According to an FTC complaint, “The vast majority of consumers who sold to Opendoor lost thousands compared to what they would have realized in net proceeds from selling on the market because Opendoor’s offers have been below market value on average and its costs have been significantly higher than what consumers typically pay.” And the company knew it. The FTC says the iBuyer’s “own internal analyses show that consumers lost money selling to Opendoor.” The company also regularly required costly repairs that sellers wouldn’t have had to make in a traditional sale, the FTC alleges.

“Opendoor promised to revolutionize the real estate market but built its business using old-fashioned deception about how much consumers could earn from selling their homes on the platform,” said Samuel Levine, the director of the FTC’s Bureau of Consumer Protection. “There is nothing innovative about cheating consumers.”

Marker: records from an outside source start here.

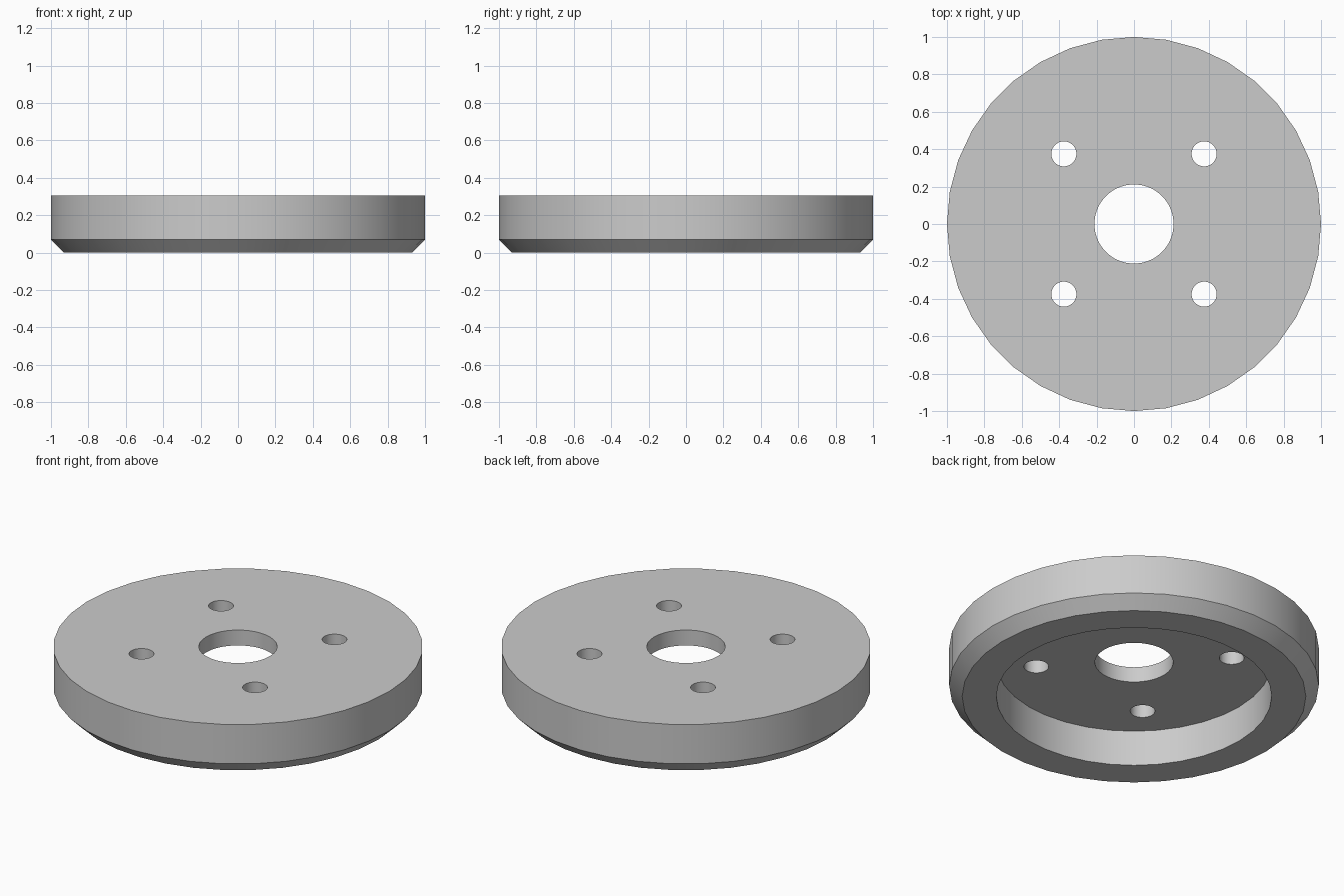
import bpy
import bmesh
from math import radians, tau
from mathutils import Matrix

SIDES = 36
HEIGHT = 0.305
CHAMFER = 0.07
RECESS_DEPTH = 0.213
RECESS_RADIUS = 0.745
BORE_RADIUS = 0.212
BOLT_OFFSET = 0.375
BOLT_RADIUS = 0.067

if "Cube" in bpy.data.objects:
    bpy.data.objects.remove(bpy.data.objects["Cube"], do_unlink=True)


def make_object(name, bm):
    bmesh.ops.recalc_face_normals(bm, faces=bm.faces)
    mesh = bpy.data.meshes.new(name)
    bm.to_mesh(mesh)
    bm.free()
    obj = bpy.data.objects.new(name, mesh)
    bpy.context.collection.objects.link(obj)
    return obj


def lathe(name, profile):
    """Spin a closed (radius, height) profile around the z axis."""
    bm = bmesh.new()
    points = [bm.verts.new((r, 0, z)) for r, z in profile]
    edges = [bm.edges.new((p, points[i - 1])) for i, p in enumerate(points)]
    bmesh.ops.spin(bm, geom=points + edges, axis=(0, 0, 1), cent=(0, 0, 0),
                   angle=tau, steps=SIDES, use_merge=True)
    bmesh.ops.remove_doubles(bm, verts=bm.verts, dist=0.0001)
    return make_object(name, bm)


# Disc with chamfered lower rim, hollow underside and central bore
disc = lathe("wheel_disc", [
    (BORE_RADIUS, HEIGHT), (1, HEIGHT), (1, CHAMFER), (1 - CHAMFER, 0),
    (RECESS_RADIUS, 0), (RECESS_RADIUS, RECESS_DEPTH),
    (BORE_RADIUS, RECESS_DEPTH),
])

# Four bolt holes through the web
bm = bmesh.new()
for sx in (-1, 1):
    for sy in (-1, 1):
        place = Matrix.Translation((sx * BOLT_OFFSET, sy * BOLT_OFFSET, HEIGHT))
        bmesh.ops.create_cone(bm, cap_ends=True, segments=SIDES, depth=0.4,
                              radius1=BOLT_RADIUS, radius2=BOLT_RADIUS,
                              matrix=place)
cutter = make_object("bolt_hole_cutter", bm)
cutter.hide_render = True

holes = disc.modifiers.new("bolt_holes", "BOOLEAN")
holes.operation = "DIFFERENCE"
holes.solver = "EXACT"
holes.object = cutter
bpy.ops.object.select_all(action="DESELECT")
disc.select_set(True)
bpy.context.view_layer.objects.active = disc
bpy.ops.object.modifier_apply(modifier=holes.name)
bpy.data.objects.remove(cutter, do_unlink=True)

# Plain grey metal
grey = bpy.data.materials.new("light_grey")
grey.use_nodes = True
colour = (0.6, 0.6, 0.6, 1)
grey.diffuse_color = colour
grey.node_tree.nodes["Principled BSDF"].inputs["Base Color"].default_value = colour
disc.data.materials.clear()
disc.data.materials.append(grey)

bpy.ops.object.shade_smooth_by_angle(angle=radians(30))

“You get a letter that promises the world and that sounds exciting. The problem that sellers run into is they don’t know compared to what,” said Kelly Henderson, a Phoenix real estate agent. “If [Opendoor] is willing to pay that, they feel confidently they can get more money because they have to turn around and sell it.”

Henderson says the red-hot Arizona housing market helped fuel the fast-paced iBuyer industry. “If you choose to forego money in exchange for convenience, there’s nothing wrong with that. There’s frankly probably plenty of sellers who got exactly what they wanted,” Henderson said. “But the issue here was the way it was approached and how many people probably lost out on a lot of money.”

Opendoor declined On Your Side’s request for an interview but sent a statement defending the company’s model.

“Since our founding in 2014, Opendoor set out to drastically simplify the real estate transaction, redefine the housing market, and make buying and selling a home as easy as a tap of a button – bringing transparency, competition and convenience to the antiquated and offline home transaction for consumers. While we strongly disagree with the FTC’s allegations, our decision to settle with the Commission will allow us to resolve the matter and focus on helping consumers buy, sell and move with simplicity, certainty and speed. Importantly, the allegations raised by the FTC are related to activity that occurred between 2017 and 2019 and target marketing messages the company modified years ago. We are pleased to put this matter behind us and look forward to continuing to provide consumers with a modern real estate experience,

Opendoor

In addition to the $62 million penalty, the settlement agreement also prohibits Opendoor from making deceptive, false, or unsubstantiated claims to consumers. The FTC was not immediately able to provide information about how many Arizona consumers are affected, and it has not yet been determined how the $62 million will be dispersed to consumers.